Advanced Google Shopping Add On Results
Full disclosure, I’m not even a month into the advanced Google Shopping add on. I started with a similar theory, setting my daily spend to $2 a day. I was getting nowhere near my daily spend. Upon further investigation and consoling with fellow colleagues at BlackTruck, it was discovered that since these are distributed in the Google Network, I needed to now think about this as a traditional PPC or shopping campaign.
Recently I have increased my maximum daily spend to $10/day. Since I activated the change a month ago and increased the bid spend strategy, I have started to see exponential growth.
I’m trying to spend money, and I can’t. My highest daily spend was $2.10 in the middle of the second month of testing. However, I’ve almost doubled my investment already. Again, all I had to do was activate it. What I have deduced from this is that while the Advanced Google Shopping ads are a nice edition to the Etsy paid listings, you’re also getting distributed amongst a large number of products in traditional Google Shopping campaigns.
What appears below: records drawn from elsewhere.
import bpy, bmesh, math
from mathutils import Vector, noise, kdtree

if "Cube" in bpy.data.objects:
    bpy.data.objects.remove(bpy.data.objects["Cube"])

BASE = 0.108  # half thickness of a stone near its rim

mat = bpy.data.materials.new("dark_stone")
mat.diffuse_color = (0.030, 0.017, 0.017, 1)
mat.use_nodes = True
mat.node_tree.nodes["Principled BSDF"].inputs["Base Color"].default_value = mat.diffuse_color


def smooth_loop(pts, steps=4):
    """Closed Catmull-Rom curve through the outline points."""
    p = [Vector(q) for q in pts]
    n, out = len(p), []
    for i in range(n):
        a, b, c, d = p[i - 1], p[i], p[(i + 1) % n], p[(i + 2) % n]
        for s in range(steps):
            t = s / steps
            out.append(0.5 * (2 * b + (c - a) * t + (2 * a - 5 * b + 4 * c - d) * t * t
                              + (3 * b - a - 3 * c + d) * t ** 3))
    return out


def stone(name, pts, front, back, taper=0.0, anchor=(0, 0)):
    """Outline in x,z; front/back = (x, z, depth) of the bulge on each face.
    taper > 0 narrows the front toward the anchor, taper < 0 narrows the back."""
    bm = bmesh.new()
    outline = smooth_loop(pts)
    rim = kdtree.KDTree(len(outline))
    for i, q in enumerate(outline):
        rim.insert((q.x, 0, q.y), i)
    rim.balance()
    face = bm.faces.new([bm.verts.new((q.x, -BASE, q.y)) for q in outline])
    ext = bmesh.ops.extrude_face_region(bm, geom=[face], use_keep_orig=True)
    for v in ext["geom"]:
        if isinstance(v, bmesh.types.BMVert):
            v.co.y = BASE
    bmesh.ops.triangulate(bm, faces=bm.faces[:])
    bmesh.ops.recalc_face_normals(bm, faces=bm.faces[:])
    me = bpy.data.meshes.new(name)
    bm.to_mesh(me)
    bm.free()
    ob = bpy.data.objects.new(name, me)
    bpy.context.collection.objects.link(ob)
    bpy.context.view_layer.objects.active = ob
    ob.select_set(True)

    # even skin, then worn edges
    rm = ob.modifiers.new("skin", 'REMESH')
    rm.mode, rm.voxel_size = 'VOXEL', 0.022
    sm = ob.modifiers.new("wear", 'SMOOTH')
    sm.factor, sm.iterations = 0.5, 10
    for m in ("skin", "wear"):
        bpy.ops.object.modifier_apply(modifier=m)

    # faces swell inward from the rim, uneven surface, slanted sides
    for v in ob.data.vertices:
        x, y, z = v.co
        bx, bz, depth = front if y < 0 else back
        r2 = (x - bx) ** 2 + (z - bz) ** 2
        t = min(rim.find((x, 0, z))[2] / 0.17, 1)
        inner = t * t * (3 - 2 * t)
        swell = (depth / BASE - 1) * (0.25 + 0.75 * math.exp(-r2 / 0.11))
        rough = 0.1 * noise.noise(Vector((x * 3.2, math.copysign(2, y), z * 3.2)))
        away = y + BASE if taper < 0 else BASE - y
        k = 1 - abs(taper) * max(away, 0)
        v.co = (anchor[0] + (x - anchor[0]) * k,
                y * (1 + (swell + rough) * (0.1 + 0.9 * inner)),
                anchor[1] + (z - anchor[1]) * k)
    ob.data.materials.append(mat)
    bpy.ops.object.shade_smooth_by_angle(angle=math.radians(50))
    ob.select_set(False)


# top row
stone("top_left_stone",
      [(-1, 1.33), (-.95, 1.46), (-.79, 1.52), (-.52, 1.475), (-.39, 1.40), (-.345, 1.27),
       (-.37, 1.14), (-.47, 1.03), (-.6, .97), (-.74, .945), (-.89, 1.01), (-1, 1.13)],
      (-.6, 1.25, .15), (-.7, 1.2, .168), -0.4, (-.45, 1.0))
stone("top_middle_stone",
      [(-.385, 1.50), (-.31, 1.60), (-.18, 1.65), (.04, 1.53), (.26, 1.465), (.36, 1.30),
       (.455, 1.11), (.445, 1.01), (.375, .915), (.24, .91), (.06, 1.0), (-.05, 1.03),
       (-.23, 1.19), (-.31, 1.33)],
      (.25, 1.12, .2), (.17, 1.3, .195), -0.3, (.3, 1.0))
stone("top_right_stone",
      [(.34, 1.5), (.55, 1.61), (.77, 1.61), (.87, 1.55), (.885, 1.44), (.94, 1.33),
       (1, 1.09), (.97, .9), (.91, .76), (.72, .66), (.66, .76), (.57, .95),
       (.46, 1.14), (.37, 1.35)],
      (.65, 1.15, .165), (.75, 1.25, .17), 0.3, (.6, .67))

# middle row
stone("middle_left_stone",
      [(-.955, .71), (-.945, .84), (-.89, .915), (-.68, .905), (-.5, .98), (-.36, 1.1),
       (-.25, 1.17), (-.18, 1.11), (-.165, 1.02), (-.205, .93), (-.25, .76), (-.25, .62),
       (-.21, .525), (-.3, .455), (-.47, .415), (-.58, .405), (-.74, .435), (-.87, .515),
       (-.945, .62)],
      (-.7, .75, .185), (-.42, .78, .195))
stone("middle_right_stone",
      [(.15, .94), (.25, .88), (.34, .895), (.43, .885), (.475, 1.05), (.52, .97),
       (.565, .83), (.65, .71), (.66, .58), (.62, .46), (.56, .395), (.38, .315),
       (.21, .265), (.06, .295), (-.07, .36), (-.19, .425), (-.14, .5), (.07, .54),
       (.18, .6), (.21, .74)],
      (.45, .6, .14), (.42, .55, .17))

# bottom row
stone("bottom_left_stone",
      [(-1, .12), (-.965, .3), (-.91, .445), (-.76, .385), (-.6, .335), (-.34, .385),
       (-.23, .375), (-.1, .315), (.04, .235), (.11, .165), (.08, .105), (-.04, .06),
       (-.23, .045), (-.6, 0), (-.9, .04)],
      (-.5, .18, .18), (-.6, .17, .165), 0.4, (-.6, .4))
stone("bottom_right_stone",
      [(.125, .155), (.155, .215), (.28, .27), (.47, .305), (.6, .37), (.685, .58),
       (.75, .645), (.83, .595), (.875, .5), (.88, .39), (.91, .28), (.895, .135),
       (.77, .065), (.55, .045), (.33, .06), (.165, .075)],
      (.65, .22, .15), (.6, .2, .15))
To that end, I can see where Google is providing their native Shopping campaigns with preference over those being fed in via Etsy.
While there are plenty of free tools out there to help you with your keyword research and SEO on Etsy, some are better than others. Would it be weird if I told you to Google it?
Secondly, like any good SEO will tell you about any platform, Etsy SEO requires consistent upkeep and research just the same. Keyword phrase popularity changes almost as quickly as a store or product’s relevance does. Much like Google, Etsy too makes frequent changes to their algorithm.
My advice is to keep your listing volume steady. Many in the Etsy selling world I have found in my own research say that the sweet spot is between 40 and 60 listings. Your inventory also needs to remain updated and renewed at regular intervals. And for heaven’s sake, make sure your most popular and most relevant listing didn’t ‘sell out’ when you didn’t update the inventory online. If you’re a fellow maker like I am, don’t sit around and wait for things to happen. Try some of my suggestions, take action and improve your Etsy store.